- Task item -
Write out the following listing's lines from the one with "j = (i + 1) % count" to the one with "half = (q - p).length / 2", exactly, with both included and no others.

- Available data -
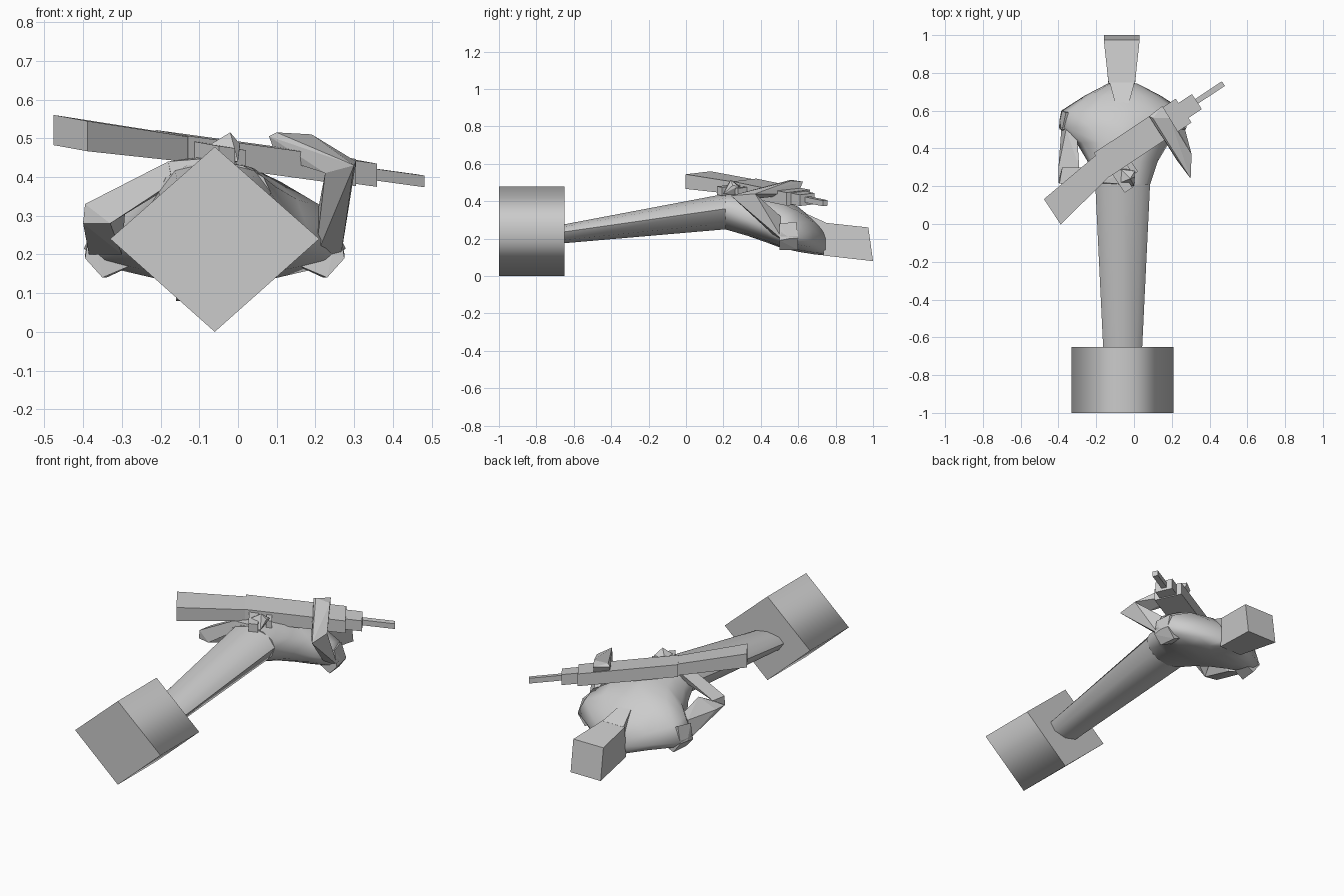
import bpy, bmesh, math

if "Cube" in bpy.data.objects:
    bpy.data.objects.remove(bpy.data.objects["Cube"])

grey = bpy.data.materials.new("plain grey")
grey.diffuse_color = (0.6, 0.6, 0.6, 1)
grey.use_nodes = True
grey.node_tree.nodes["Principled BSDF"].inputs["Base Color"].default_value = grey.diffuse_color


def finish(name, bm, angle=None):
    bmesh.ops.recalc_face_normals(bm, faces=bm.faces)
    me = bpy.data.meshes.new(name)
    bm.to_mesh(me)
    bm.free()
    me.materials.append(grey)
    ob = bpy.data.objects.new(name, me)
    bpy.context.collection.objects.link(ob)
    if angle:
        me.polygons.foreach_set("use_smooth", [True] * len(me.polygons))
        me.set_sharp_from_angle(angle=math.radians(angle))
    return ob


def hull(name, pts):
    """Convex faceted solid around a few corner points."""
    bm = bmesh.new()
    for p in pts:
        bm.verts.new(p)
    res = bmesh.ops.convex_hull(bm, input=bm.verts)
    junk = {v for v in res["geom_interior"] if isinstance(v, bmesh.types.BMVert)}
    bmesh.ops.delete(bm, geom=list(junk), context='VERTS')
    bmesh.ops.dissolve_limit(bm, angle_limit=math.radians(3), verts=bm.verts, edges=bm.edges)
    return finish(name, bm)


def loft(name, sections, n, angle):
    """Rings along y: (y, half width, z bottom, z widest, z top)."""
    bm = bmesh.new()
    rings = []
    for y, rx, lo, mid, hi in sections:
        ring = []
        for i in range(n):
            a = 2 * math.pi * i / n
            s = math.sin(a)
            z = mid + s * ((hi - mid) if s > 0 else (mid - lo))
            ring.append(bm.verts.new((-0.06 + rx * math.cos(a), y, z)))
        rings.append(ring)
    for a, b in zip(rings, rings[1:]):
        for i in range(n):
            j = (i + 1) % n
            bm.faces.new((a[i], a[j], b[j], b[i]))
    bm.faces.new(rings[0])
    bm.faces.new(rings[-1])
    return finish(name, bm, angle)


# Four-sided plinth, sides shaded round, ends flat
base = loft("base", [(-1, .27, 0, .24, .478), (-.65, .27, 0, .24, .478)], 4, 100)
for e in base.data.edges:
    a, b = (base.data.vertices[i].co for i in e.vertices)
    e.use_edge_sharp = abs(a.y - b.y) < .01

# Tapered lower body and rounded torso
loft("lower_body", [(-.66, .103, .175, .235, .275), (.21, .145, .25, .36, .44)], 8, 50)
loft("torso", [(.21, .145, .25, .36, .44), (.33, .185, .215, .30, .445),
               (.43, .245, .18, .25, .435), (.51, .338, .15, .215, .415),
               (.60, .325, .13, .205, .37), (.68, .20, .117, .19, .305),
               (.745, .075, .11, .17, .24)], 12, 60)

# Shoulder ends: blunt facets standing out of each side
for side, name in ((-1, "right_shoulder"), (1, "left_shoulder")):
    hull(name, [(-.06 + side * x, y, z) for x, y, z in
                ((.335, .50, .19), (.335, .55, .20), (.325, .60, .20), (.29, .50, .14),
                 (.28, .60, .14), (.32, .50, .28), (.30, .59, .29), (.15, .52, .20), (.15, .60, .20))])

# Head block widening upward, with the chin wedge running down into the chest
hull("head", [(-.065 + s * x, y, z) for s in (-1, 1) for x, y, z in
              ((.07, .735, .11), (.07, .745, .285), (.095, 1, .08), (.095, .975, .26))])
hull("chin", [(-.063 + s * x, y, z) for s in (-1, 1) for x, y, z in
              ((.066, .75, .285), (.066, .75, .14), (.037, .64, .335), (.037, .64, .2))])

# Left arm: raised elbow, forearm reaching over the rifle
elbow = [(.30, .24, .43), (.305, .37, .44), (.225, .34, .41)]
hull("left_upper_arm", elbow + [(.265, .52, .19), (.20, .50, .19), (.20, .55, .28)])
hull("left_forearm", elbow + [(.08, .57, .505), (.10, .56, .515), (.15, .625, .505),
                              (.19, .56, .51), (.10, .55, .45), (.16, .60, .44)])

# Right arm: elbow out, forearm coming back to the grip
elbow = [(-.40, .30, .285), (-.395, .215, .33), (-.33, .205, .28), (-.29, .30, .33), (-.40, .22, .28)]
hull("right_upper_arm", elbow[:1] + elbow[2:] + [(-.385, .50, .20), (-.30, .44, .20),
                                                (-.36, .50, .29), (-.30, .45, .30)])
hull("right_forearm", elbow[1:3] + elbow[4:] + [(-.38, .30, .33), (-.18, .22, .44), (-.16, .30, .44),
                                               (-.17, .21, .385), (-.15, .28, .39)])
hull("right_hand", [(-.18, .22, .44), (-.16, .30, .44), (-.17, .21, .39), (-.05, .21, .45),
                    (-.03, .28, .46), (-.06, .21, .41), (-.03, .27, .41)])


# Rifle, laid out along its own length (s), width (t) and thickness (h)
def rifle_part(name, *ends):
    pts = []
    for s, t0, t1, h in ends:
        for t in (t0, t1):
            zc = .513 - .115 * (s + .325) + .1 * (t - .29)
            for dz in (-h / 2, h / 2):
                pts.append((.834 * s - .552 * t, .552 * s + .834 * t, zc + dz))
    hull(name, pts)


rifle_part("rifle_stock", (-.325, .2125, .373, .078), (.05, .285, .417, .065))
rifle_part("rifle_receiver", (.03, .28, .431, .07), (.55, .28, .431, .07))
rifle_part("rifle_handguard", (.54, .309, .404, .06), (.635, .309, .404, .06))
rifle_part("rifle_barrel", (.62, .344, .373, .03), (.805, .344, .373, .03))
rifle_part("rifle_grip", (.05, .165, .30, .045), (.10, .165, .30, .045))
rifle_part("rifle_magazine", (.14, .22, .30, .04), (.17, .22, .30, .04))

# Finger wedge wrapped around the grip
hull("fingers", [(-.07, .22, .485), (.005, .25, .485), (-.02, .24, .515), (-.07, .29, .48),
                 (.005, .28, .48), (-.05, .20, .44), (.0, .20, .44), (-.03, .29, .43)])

==

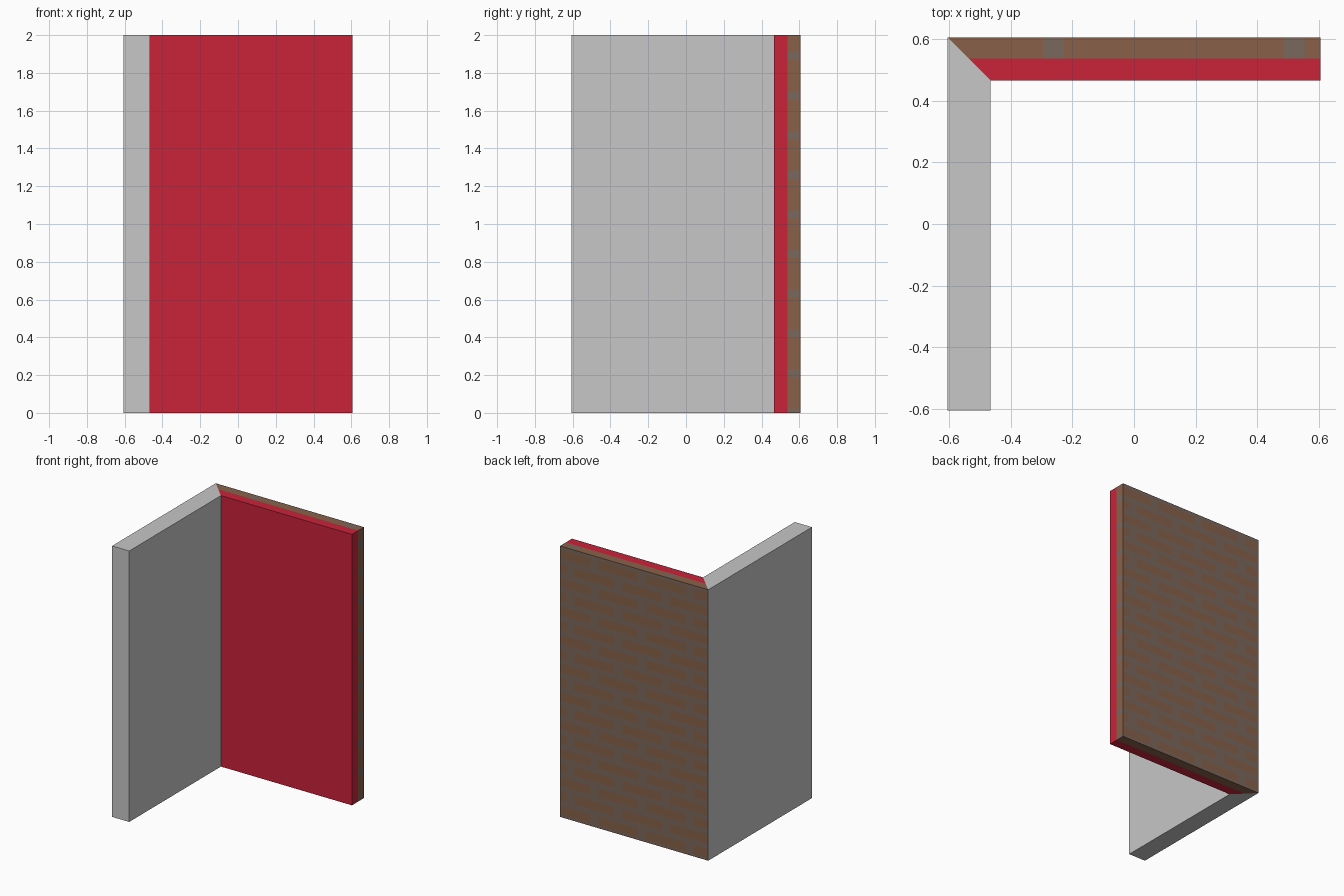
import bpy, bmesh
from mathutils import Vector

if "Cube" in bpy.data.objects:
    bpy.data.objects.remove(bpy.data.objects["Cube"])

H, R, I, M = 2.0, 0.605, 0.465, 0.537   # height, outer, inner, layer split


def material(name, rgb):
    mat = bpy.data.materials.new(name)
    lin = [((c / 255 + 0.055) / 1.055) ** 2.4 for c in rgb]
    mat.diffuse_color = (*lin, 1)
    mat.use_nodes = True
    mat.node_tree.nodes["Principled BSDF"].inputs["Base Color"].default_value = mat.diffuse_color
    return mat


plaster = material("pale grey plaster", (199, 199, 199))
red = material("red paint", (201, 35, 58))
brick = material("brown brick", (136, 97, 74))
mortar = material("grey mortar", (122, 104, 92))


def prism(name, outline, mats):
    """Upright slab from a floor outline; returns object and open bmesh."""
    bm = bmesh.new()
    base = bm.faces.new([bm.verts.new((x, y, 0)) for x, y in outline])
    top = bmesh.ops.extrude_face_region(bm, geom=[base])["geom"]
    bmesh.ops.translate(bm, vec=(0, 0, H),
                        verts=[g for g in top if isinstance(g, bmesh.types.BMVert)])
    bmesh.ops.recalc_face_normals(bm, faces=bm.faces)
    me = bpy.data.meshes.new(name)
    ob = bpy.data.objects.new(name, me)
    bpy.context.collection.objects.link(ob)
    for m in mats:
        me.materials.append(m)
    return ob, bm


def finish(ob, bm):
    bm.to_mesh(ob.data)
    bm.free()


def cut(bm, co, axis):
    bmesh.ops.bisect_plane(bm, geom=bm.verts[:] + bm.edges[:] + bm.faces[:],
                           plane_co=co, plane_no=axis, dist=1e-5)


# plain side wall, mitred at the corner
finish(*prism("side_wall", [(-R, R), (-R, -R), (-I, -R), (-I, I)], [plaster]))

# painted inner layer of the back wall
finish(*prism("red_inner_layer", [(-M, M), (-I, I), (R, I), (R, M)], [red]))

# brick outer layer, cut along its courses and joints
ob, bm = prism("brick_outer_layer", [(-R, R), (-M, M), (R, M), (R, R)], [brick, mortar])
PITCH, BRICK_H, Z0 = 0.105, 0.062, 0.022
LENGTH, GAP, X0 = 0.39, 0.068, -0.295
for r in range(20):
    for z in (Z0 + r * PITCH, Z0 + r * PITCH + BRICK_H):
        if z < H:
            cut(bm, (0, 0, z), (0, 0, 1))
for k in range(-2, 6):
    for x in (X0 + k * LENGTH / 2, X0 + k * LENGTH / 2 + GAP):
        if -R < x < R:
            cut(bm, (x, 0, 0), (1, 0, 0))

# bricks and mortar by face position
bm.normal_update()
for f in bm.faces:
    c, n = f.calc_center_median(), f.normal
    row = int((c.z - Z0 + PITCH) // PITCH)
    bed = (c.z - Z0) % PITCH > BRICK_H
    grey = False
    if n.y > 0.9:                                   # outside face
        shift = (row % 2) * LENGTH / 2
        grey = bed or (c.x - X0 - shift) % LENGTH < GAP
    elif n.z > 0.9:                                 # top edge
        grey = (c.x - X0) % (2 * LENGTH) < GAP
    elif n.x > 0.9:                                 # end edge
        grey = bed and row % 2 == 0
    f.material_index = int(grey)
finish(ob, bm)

---

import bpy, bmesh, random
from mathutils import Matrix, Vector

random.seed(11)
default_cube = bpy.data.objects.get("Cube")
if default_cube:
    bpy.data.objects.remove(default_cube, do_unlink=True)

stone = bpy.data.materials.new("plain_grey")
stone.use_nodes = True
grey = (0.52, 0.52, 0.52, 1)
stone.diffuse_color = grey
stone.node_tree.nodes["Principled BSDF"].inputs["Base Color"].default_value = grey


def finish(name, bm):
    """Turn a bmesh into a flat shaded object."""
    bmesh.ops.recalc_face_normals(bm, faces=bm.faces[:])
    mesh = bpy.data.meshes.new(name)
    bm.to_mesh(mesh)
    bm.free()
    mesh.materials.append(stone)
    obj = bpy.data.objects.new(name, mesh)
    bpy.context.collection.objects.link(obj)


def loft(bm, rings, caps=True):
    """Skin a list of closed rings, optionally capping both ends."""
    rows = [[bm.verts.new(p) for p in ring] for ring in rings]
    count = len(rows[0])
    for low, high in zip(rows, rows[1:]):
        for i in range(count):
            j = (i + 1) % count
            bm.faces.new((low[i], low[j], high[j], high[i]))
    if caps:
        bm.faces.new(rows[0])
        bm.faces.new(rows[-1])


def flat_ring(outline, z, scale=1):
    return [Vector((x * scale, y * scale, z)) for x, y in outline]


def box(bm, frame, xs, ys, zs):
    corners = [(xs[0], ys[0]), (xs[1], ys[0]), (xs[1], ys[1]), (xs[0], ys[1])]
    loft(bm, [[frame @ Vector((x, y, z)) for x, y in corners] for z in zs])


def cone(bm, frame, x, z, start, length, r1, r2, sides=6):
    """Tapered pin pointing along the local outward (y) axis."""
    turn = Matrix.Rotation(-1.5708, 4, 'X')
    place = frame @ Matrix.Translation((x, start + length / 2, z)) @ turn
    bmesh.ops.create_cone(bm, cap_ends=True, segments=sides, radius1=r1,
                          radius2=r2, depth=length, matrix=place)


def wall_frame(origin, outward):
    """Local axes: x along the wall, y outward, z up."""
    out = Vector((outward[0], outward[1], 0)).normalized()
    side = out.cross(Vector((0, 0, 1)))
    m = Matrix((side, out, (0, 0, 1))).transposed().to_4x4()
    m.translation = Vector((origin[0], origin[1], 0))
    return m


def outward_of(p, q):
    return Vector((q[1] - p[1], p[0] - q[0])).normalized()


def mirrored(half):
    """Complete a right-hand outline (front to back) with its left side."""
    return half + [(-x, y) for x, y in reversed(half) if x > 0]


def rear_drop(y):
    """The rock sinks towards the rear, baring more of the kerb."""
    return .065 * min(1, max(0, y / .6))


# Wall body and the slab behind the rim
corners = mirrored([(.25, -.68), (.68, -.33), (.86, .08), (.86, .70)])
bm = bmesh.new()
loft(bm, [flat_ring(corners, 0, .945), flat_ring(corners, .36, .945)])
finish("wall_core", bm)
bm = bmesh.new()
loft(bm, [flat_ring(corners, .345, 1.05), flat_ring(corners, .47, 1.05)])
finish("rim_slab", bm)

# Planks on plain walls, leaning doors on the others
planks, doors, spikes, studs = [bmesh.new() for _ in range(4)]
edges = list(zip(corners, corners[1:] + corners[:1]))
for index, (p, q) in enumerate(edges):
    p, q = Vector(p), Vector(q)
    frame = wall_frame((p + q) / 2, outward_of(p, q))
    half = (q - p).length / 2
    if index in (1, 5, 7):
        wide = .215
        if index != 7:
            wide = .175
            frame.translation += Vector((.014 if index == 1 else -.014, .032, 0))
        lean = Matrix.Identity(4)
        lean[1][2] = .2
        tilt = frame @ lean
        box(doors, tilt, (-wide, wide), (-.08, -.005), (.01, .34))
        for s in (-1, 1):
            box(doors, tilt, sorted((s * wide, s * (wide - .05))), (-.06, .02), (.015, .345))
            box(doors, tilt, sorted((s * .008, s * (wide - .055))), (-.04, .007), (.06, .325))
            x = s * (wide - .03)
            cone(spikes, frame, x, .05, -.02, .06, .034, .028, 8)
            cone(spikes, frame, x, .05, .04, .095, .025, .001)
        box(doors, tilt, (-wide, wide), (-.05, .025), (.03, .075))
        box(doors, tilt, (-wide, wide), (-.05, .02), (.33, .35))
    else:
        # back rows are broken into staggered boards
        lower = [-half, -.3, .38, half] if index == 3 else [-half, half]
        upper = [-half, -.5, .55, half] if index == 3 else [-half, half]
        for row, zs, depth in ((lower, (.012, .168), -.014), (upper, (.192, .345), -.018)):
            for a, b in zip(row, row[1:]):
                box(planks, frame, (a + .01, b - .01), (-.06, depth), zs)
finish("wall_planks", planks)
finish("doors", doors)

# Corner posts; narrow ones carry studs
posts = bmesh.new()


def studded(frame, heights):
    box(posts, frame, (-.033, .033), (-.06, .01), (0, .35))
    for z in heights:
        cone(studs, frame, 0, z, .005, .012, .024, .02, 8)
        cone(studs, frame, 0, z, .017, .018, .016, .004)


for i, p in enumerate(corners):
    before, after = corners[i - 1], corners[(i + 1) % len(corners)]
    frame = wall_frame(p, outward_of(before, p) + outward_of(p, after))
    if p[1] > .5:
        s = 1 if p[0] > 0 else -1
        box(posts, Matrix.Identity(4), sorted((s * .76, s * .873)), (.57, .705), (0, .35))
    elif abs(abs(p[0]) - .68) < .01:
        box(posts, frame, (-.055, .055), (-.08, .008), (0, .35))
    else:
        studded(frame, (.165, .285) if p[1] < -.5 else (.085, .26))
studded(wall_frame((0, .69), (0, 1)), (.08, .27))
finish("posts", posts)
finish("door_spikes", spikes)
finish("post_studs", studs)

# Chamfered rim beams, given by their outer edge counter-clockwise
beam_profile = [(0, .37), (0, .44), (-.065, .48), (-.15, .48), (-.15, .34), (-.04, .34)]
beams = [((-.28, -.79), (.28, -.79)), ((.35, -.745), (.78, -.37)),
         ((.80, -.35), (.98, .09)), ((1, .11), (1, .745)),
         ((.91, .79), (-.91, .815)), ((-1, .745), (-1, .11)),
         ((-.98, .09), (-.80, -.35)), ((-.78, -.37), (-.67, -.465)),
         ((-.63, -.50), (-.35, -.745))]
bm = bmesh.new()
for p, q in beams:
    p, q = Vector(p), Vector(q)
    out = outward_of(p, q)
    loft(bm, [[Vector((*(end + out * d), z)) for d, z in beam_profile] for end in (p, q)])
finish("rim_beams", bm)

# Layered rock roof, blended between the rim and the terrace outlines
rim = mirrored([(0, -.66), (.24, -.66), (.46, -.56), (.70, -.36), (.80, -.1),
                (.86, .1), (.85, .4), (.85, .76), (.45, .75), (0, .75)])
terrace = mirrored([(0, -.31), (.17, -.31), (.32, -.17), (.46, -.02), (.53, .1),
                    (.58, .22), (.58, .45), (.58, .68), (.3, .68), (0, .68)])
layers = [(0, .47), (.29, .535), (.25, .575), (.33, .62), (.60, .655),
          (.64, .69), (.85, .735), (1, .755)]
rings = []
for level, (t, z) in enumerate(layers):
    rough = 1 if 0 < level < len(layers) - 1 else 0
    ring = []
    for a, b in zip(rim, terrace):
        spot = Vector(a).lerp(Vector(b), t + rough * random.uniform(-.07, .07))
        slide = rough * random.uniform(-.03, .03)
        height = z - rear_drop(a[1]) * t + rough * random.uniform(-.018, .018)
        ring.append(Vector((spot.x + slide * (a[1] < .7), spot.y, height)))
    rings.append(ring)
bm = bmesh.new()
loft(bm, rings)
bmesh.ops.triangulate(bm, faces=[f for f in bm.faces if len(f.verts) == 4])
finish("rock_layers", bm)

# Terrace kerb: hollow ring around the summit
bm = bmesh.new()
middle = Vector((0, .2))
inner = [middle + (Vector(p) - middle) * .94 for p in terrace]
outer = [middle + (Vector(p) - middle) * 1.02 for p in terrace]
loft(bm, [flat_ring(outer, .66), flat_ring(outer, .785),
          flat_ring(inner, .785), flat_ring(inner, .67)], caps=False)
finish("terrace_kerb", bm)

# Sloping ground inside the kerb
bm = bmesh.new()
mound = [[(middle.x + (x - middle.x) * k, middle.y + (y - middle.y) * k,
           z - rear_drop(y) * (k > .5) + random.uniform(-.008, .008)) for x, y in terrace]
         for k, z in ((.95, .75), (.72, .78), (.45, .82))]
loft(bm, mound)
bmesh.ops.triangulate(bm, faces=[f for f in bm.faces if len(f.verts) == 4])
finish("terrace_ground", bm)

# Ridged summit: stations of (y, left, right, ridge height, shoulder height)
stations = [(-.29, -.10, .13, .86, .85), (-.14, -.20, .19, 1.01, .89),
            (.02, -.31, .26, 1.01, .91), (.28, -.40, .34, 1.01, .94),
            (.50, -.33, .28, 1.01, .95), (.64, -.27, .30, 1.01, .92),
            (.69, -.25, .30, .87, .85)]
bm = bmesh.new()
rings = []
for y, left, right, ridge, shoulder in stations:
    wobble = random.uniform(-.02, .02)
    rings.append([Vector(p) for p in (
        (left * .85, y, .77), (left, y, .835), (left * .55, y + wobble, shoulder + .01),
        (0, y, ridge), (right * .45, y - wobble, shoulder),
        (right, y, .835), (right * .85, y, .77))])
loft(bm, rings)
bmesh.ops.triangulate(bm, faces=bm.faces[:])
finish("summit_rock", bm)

- Output for this task -
            j = (i + 1) % count
            bm.faces.new((low[i], low[j], high[j], high[i]))
    if caps:
        bm.faces.new(rows[0])
        bm.faces.new(rows[-1])


def flat_ring(outline, z, scale=1):
    return [Vector((x * scale, y * scale, z)) for x, y in outline]


def box(bm, frame, xs, ys, zs):
    corners = [(xs[0], ys[0]), (xs[1], ys[0]), (xs[1], ys[1]), (xs[0], ys[1])]
    loft(bm, [[frame @ Vector((x, y, z)) for x, y in corners] for z in zs])


def cone(bm, frame, x, z, start, length, r1, r2, sides=6):
    """Tapered pin pointing along the local outward (y) axis."""
    turn = Matrix.Rotation(-1.5708, 4, 'X')
    place = frame @ Matrix.Translation((x, start + length / 2, z)) @ turn
    bmesh.ops.create_cone(bm, cap_ends=True, segments=sides, radius1=r1,
                          radius2=r2, depth=length, matrix=place)


def wall_frame(origin, outward):
    """Local axes: x along the wall, y outward, z up."""
    out = Vector((outward[0], outward[1], 0)).normalized()
    side = out.cross(Vector((0, 0, 1)))
    m = Matrix((side, out, (0, 0, 1))).transposed().to_4x4()
    m.translation = Vector((origin[0], origin[1], 0))
    return m


def outward_of(p, q):
    return Vector((q[1] - p[1], p[0] - q[0])).normalized()


def mirrored(half):
    """Complete a right-hand outline (front to back) with its left side."""
    return half + [(-x, y) for x, y in reversed(half) if x > 0]


def rear_drop(y):
    """The rock sinks towards the rear, baring more of the kerb."""
    return .065 * min(1, max(0, y / .6))


# Wall body and the slab behind the rim
corners = mirrored([(.25, -.68), (.68, -.33), (.86, .08), (.86, .70)])
bm = bmesh.new()
loft(bm, [flat_ring(corners, 0, .945), flat_ring(corners, .36, .945)])
finish("wall_core", bm)
bm = bmesh.new()
loft(bm, [flat_ring(corners, .345, 1.05), flat_ring(corners, .47, 1.05)])
finish("rim_slab", bm)

# Planks on plain walls, leaning doors on the others
planks, doors, spikes, studs = [bmesh.new() for _ in range(4)]
edges = list(zip(corners, corners[1:] + corners[:1]))
for index, (p, q) in enumerate(edges):
    p, q = Vector(p), Vector(q)
    frame = wall_frame((p + q) / 2, outward_of(p, q))
    half = (q - p).length / 2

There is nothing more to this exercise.